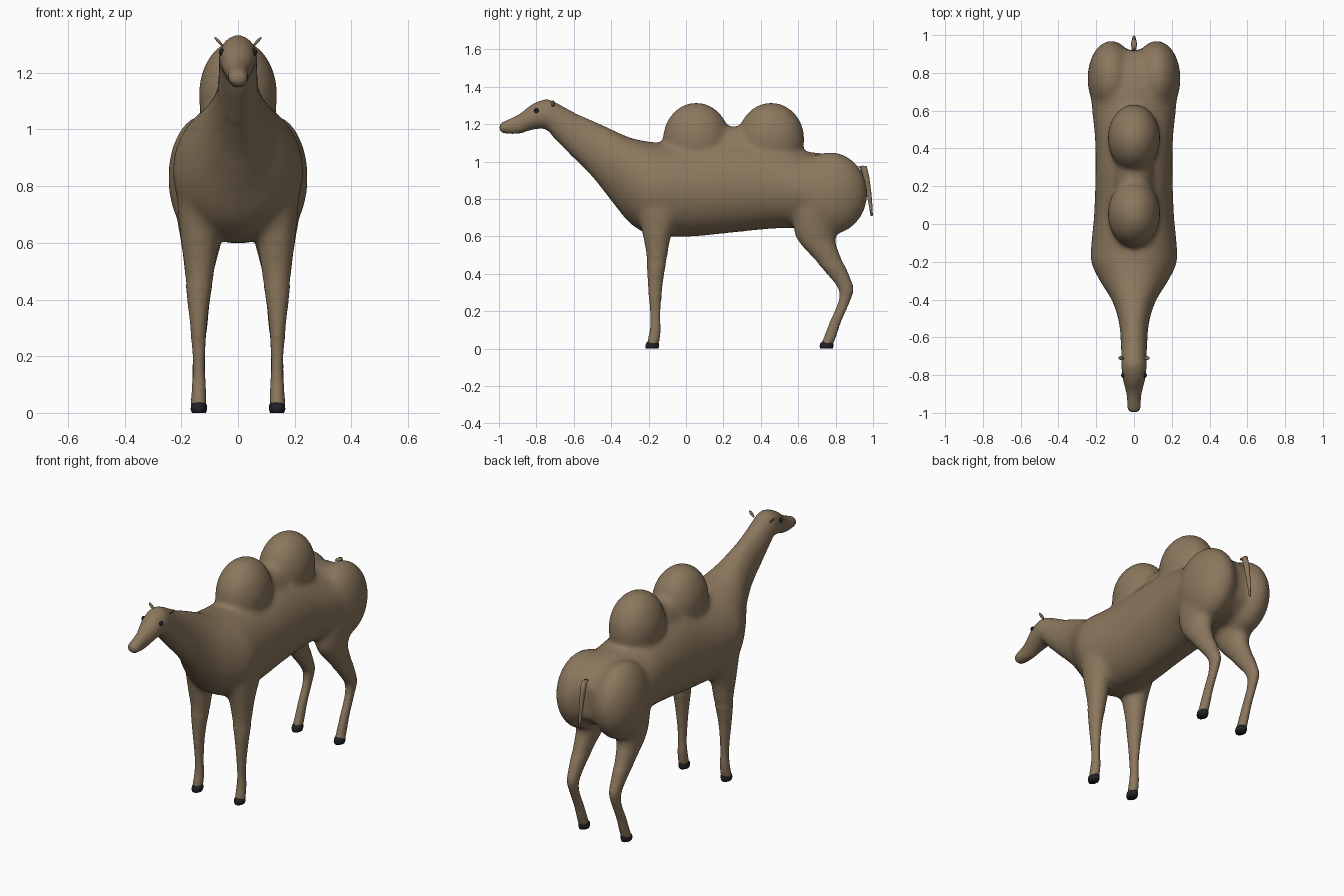
import bpy, bmesh, math
from mathutils import Vector, Matrix

if "Cube" in bpy.data.objects:
    bpy.data.objects.remove(bpy.data.objects["Cube"])


def material(name, color):
    m = bpy.data.materials.new(name)
    m.diffuse_color = (*color, 1)
    m.use_nodes = True
    m.node_tree.nodes["Principled BSDF"].inputs["Base Color"].default_value = m.diffuse_color
    return m


FUR = material("brown fur", (0.26, 0.185, 0.11))
DARK = material("dark hoof", (0.015, 0.015, 0.017))


def resample(rows, n=5):
    """Catmull-Rom interpolation of rows of numbers."""
    out = []
    for i in range(len(rows) - 1):
        a, b, c, d = (Vector(rows[max(0, min(len(rows) - 1, k))]) for k in range(i - 1, i + 3))
        for s in range(n):
            t = s / n
            out.append(0.5 * (2 * b + (c - a) * t + (2 * a - 5 * b + 4 * c - d) * t * t
                              + (3 * b - a - 3 * c + d) * t ** 3))
    return out + [Vector(rows[-1])]


def loft(bm, rings, sides=32):
    """Rings are (centre, half axis u, half axis v)."""
    loops = []
    for c, u, v in rings:
        loops.append([bm.verts.new(c + u * math.cos(a) + v * math.sin(a))
                      for a in (2 * math.pi * k / sides for k in range(sides))])
    for p, q in zip(loops, loops[1:]):
        for k in range(sides):
            j = (k + 1) % sides
            bm.faces.new((p[k], p[j], q[j], q[k]))
    bm.faces.new(loops[0][::-1])
    bm.faces.new(loops[-1])


def ellipsoid(bm, centre, radii, rot=Matrix()):
    bmesh.ops.create_uvsphere(bm, u_segments=24, v_segments=16, radius=1,
                              matrix=Matrix.Translation(centre) @ rot @ Matrix.Diagonal((*radii, 1)))


def make(name, bm, mat):
    bmesh.ops.recalc_face_normals(bm, faces=bm.faces[:])
    me = bpy.data.meshes.new(name)
    bm.to_mesh(me)
    bm.free()
    me.materials.append(mat)
    me.polygons.foreach_set("use_smooth", [True] * len(me.polygons))
    ob = bpy.data.objects.new(name, me)
    bpy.context.collection.objects.link(ob)
    return ob


# Trunk, neck and head: y, top z, bottom z, half width
TRUNK = [(-0.998, 1.20, 1.17, 0.018), (-0.98, 1.213, 1.152, 0.034), (-0.9, 1.25, 1.147, 0.04),
         (-0.82, 1.308, 1.17, 0.06), (-0.75, 1.333, 1.172, 0.067), (-0.7, 1.318, 1.12, 0.067),
         (-0.6, 1.265, 1.018, 0.072), (-0.5, 1.222, 0.915, 0.085), (-0.4, 1.175, 0.79, 0.12),
         (-0.3, 1.13, 0.67, 0.182), (-0.2, 1.108, 0.61, 0.228), (-0.1, 1.1, 0.597, 0.226),
         (0.05, 1.1, 0.6, 0.212), (0.25, 1.12, 0.62, 0.205), (0.45, 1.1, 0.64, 0.207),
         (0.6, 1.06, 0.645, 0.222), (0.75, 1.04, 0.65, 0.23), (0.85, 1.0, 0.68, 0.2),
         (0.92, 0.93, 0.74, 0.12)]
# Legs: z, y front, y back, x inner, x outer
FRONT_LEG = [(0.74, -0.26, -0.02, 0.05, 0.215), (0.6, -0.23, -0.08, 0.07, 0.2),
             (0.5, -0.212, -0.098, 0.083, 0.188), (0.4, -0.206, -0.118, 0.1, 0.178),
             (0.3, -0.2, -0.13, 0.112, 0.167), (0.17, -0.19, -0.138, 0.118, 0.158),
             (0.1, -0.193, -0.135, 0.114, 0.162), (0.02, -0.21, -0.147, 0.112, 0.165)]
HIND_LEG = [(0.74, 0.57, 0.87, 0.03, 0.225), (0.6, 0.585, 0.8, 0.06, 0.2),
            (0.5, 0.665, 0.825, 0.085, 0.188), (0.4, 0.755, 0.868, 0.1, 0.175),
            (0.32, 0.815, 0.895, 0.108, 0.167), (0.25, 0.815, 0.875, 0.115, 0.16),
            (0.15, 0.772, 0.831, 0.116, 0.16), (0.08, 0.745, 0.807, 0.114, 0.162),
            (0.02, 0.722, 0.785, 0.112, 0.165)]


def leg_rings(rows, side):
    return [(Vector((side * (xi + xo) / 2, (y0 + y1) / 2, z)),
             Vector(((xo - xi) / 2, 0, 0)), Vector((0, (y1 - y0) / 2, 0)))
            for z, y0, y1, xi, xo in rows]


# Body: all overlapping volumes, later fused into one skin
bm = bmesh.new()
loft(bm, [(Vector((0, y, (t + b) / 2)), Vector((w, 0, 0)), Vector((0, 0, (t - b) / 2)))
          for y, t, b, w in resample(TRUNK)])
for s in (-1, 1):
    for leg in (FRONT_LEG, HIND_LEG):
        # Widen slightly to offset the later smoothing
        rows = [(z, a - 0.002, b + 0.002, c - 0.002, d + 0.002) for z, a, b, c, d in resample(leg)]
        loft(bm, leg_rings(rows, s), 24)
    ellipsoid(bm, (s * 0.12, 0.77, 0.83), (0.127, 0.202, 0.222))     # haunch
for y in (0.055, 0.455):
    ellipsoid(bm, (0, y, 1.12), (0.14, 0.18, 0.197))                 # hump
ellipsoid(bm, (0, 0.25, 1.04), (0.11, 0.2, 0.15))                    # saddle between humps
body = make("body", bm, FUR)
mod = body.modifiers.new("fuse", 'REMESH')
mod.mode = 'VOXEL'
mod.voxel_size = 0.011
mod.use_smooth_shade = True
bpy.context.view_layer.objects.active = body
body.select_set(True)
bpy.ops.object.modifier_apply(modifier=mod.name)

# Blend the joints strongly on the trunk, lightly on head and lower legs
bm = bmesh.new()
bm.from_mesh(body.data)
trunk = [v for v in bm.verts if v.co.z > 0.45 and v.co.y > -0.6]
for verts, n in ((bm.verts[:], 3), (trunk, 14)):
    for _ in range(n):
        bmesh.ops.smooth_vert(bm, verts=verts, factor=0.5, use_axis_x=True, use_axis_y=True, use_axis_z=True)
for f in bm.faces:
    f.smooth = True
    f.material_index = 0
bm.to_mesh(body.data)
bm.free()
if not body.data.materials:
    body.data.materials.append(FUR)

for s, label in ((-1, "right"), (1, "left")):
    # Hooves
    for part, y in (("front", -0.181), ("hind", 0.751)):
        bm = bmesh.new()
        loft(bm, [(Vector((s * 0.138, y + dy, z)), Vector((rx, 0, 0)), Vector((0, ry, 0)))
                  for z, rx, ry, dy in ((0, 0.025, 0.034, 0), (0.012, 0.029, 0.037, 0),
                                        (0.028, 0.028, 0.035, 0.002), (0.042, 0.02, 0.022, 0.004))], 16)
        make(f"{label}_{part}_hoof", bm, DARK)
    # Eye
    bm = bmesh.new()
    ellipsoid(bm, (s * 0.058, -0.8, 1.273), (0.01, 0.013, 0.013))
    make(f"{label}_eye", bm, DARK)
    # Ear
    bm = bmesh.new()
    ellipsoid(bm, (s * 0.068, -0.71, 1.31), (0.005, 0.01, 0.022), Matrix.Rotation(s * 0.75, 4, 'Y'))
    make(f"{label}_ear", bm, FUR)

# Tail
bm = bmesh.new()
TAIL = [(0.93, 0.975, 0.016), (0.948, 0.972, 0.018), (0.962, 0.92, 0.017), (0.978, 0.83, 0.013),
        (0.988, 0.76, 0.009), (0.993, 0.71, 0.006)]
loft(bm, [(Vector((0, y, z)), Vector((r * 0.85, 0, 0)), Vector((0, r, 0.2 * r))) for y, z, r in TAIL], 12)
make("tail", bm, FUR)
━━━━━━━━━━
Each entry above should be printed again word for word, with any picture dropped.

import bpy, bmesh, math
from mathutils import Vector, Matrix

if "Cube" in bpy.data.objects:
    bpy.data.objects.remove(bpy.data.objects["Cube"])


def material(name, color):
    m = bpy.data.materials.new(name)
    m.diffuse_color = (*color, 1)
    m.use_nodes = True
    m.node_tree.nodes["Principled BSDF"].inputs["Base Color"].default_value = m.diffuse_color
    return m


FUR = material("brown fur", (0.26, 0.185, 0.11))
DARK = material("dark hoof", (0.015, 0.015, 0.017))


def resample(rows, n=5):
    """Catmull-Rom interpolation of rows of numbers."""
    out = []
    for i in range(len(rows) - 1):
        a, b, c, d = (Vector(rows[max(0, min(len(rows) - 1, k))]) for k in range(i - 1, i + 3))
        for s in range(n):
            t = s / n
            out.append(0.5 * (2 * b + (c - a) * t + (2 * a - 5 * b + 4 * c - d) * t * t
                              + (3 * b - a - 3 * c + d) * t ** 3))
    return out + [Vector(rows[-1])]


def loft(bm, rings, sides=32):
    """Rings are (centre, half axis u, half axis v)."""
    loops = []
    for c, u, v in rings:
        loops.append([bm.verts.new(c + u * math.cos(a) + v * math.sin(a))
                      for a in (2 * math.pi * k / sides for k in range(sides))])
    for p, q in zip(loops, loops[1:]):
        for k in range(sides):
            j = (k + 1) % sides
            bm.faces.new((p[k], p[j], q[j], q[k]))
    bm.faces.new(loops[0][::-1])
    bm.faces.new(loops[-1])


def ellipsoid(bm, centre, radii, rot=Matrix()):
    bmesh.ops.create_uvsphere(bm, u_segments=24, v_segments=16, radius=1,
                              matrix=Matrix.Translation(centre) @ rot @ Matrix.Diagonal((*radii, 1)))


def make(name, bm, mat):
    bmesh.ops.recalc_face_normals(bm, faces=bm.faces[:])
    me = bpy.data.meshes.new(name)
    bm.to_mesh(me)
    bm.free()
    me.materials.append(mat)
    me.polygons.foreach_set("use_smooth", [True] * len(me.polygons))
    ob = bpy.data.objects.new(name, me)
    bpy.context.collection.objects.link(ob)
    return ob


# Trunk, neck and head: y, top z, bottom z, half width
TRUNK = [(-0.998, 1.20, 1.17, 0.018), (-0.98, 1.213, 1.152, 0.034), (-0.9, 1.25, 1.147, 0.04),
         (-0.82, 1.308, 1.17, 0.06), (-0.75, 1.333, 1.172, 0.067), (-0.7, 1.318, 1.12, 0.067),
         (-0.6, 1.265, 1.018, 0.072), (-0.5, 1.222, 0.915, 0.085), (-0.4, 1.175, 0.79, 0.12),
         (-0.3, 1.13, 0.67, 0.182), (-0.2, 1.108, 0.61, 0.228), (-0.1, 1.1, 0.597, 0.226),
         (0.05, 1.1, 0.6, 0.212), (0.25, 1.12, 0.62, 0.205), (0.45, 1.1, 0.64, 0.207),
         (0.6, 1.06, 0.645, 0.222), (0.75, 1.04, 0.65, 0.23), (0.85, 1.0, 0.68, 0.2),
         (0.92, 0.93, 0.74, 0.12)]
# Legs: z, y front, y back, x inner, x outer
FRONT_LEG = [(0.74, -0.26, -0.02, 0.05, 0.215), (0.6, -0.23, -0.08, 0.07, 0.2),
             (0.5, -0.212, -0.098, 0.083, 0.188), (0.4, -0.206, -0.118, 0.1, 0.178),
             (0.3, -0.2, -0.13, 0.112, 0.167), (0.17, -0.19, -0.138, 0.118, 0.158),
             (0.1, -0.193, -0.135, 0.114, 0.162), (0.02, -0.21, -0.147, 0.112, 0.165)]
HIND_LEG = [(0.74, 0.57, 0.87, 0.03, 0.225), (0.6, 0.585, 0.8, 0.06, 0.2),
            (0.5, 0.665, 0.825, 0.085, 0.188), (0.4, 0.755, 0.868, 0.1, 0.175),
            (0.32, 0.815, 0.895, 0.108, 0.167), (0.25, 0.815, 0.875, 0.115, 0.16),
            (0.15, 0.772, 0.831, 0.116, 0.16), (0.08, 0.745, 0.807, 0.114, 0.162),
            (0.02, 0.722, 0.785, 0.112, 0.165)]


def leg_rings(rows, side):
    return [(Vector((side * (xi + xo) / 2, (y0 + y1) / 2, z)),
             Vector(((xo - xi) / 2, 0, 0)), Vector((0, (y1 - y0) / 2, 0)))
            for z, y0, y1, xi, xo in rows]


# Body: all overlapping volumes, later fused into one skin
bm = bmesh.new()
loft(bm, [(Vector((0, y, (t + b) / 2)), Vector((w, 0, 0)), Vector((0, 0, (t - b) / 2)))
          for y, t, b, w in resample(TRUNK)])
for s in (-1, 1):
    for leg in (FRONT_LEG, HIND_LEG):
        # Widen slightly to offset the later smoothing
        rows = [(z, a - 0.002, b + 0.002, c - 0.002, d + 0.002) for z, a, b, c, d in resample(leg)]
        loft(bm, leg_rings(rows, s), 24)
    ellipsoid(bm, (s * 0.12, 0.77, 0.83), (0.127, 0.202, 0.222))     # haunch
for y in (0.055, 0.455):
    ellipsoid(bm, (0, y, 1.12), (0.14, 0.18, 0.197))                 # hump
ellipsoid(bm, (0, 0.25, 1.04), (0.11, 0.2, 0.15))                    # saddle between humps
body = make("body", bm, FUR)
mod = body.modifiers.new("fuse", 'REMESH')
mod.mode = 'VOXEL'
mod.voxel_size = 0.011
mod.use_smooth_shade = True
bpy.context.view_layer.objects.active = body
body.select_set(True)
bpy.ops.object.modifier_apply(modifier=mod.name)

# Blend the joints strongly on the trunk, lightly on head and lower legs
bm = bmesh.new()
bm.from_mesh(body.data)
trunk = [v for v in bm.verts if v.co.z > 0.45 and v.co.y > -0.6]
for verts, n in ((bm.verts[:], 3), (trunk, 14)):
    for _ in range(n):
        bmesh.ops.smooth_vert(bm, verts=verts, factor=0.5, use_axis_x=True, use_axis_y=True, use_axis_z=True)
for f in bm.faces:
    f.smooth = True
    f.material_index = 0
bm.to_mesh(body.data)
bm.free()
if not body.data.materials:
    body.data.materials.append(FUR)

for s, label in ((-1, "right"), (1, "left")):
    # Hooves
    for part, y in (("front", -0.181), ("hind", 0.751)):
        bm = bmesh.new()
        loft(bm, [(Vector((s * 0.138, y + dy, z)), Vector((rx, 0, 0)), Vector((0, ry, 0)))
                  for z, rx, ry, dy in ((0, 0.025, 0.034, 0), (0.012, 0.029, 0.037, 0),
                                        (0.028, 0.028, 0.035, 0.002), (0.042, 0.02, 0.022, 0.004))], 16)
        make(f"{label}_{part}_hoof", bm, DARK)
    # Eye
    bm = bmesh.new()
    ellipsoid(bm, (s * 0.058, -0.8, 1.273), (0.01, 0.013, 0.013))
    make(f"{label}_eye", bm, DARK)
    # Ear
    bm = bmesh.new()
    ellipsoid(bm, (s * 0.068, -0.71, 1.31), (0.005, 0.01, 0.022), Matrix.Rotation(s * 0.75, 4, 'Y'))
    make(f"{label}_ear", bm, FUR)

# Tail
bm = bmesh.new()
TAIL = [(0.93, 0.975, 0.016), (0.948, 0.972, 0.018), (0.962, 0.92, 0.017), (0.978, 0.83, 0.013),
        (0.988, 0.76, 0.009), (0.993, 0.71, 0.006)]
loft(bm, [(Vector((0, y, z)), Vector((r * 0.85, 0, 0)), Vector((0, r, 0.2 * r))) for y, z, r in TAIL], 12)
make("tail", bm, FUR)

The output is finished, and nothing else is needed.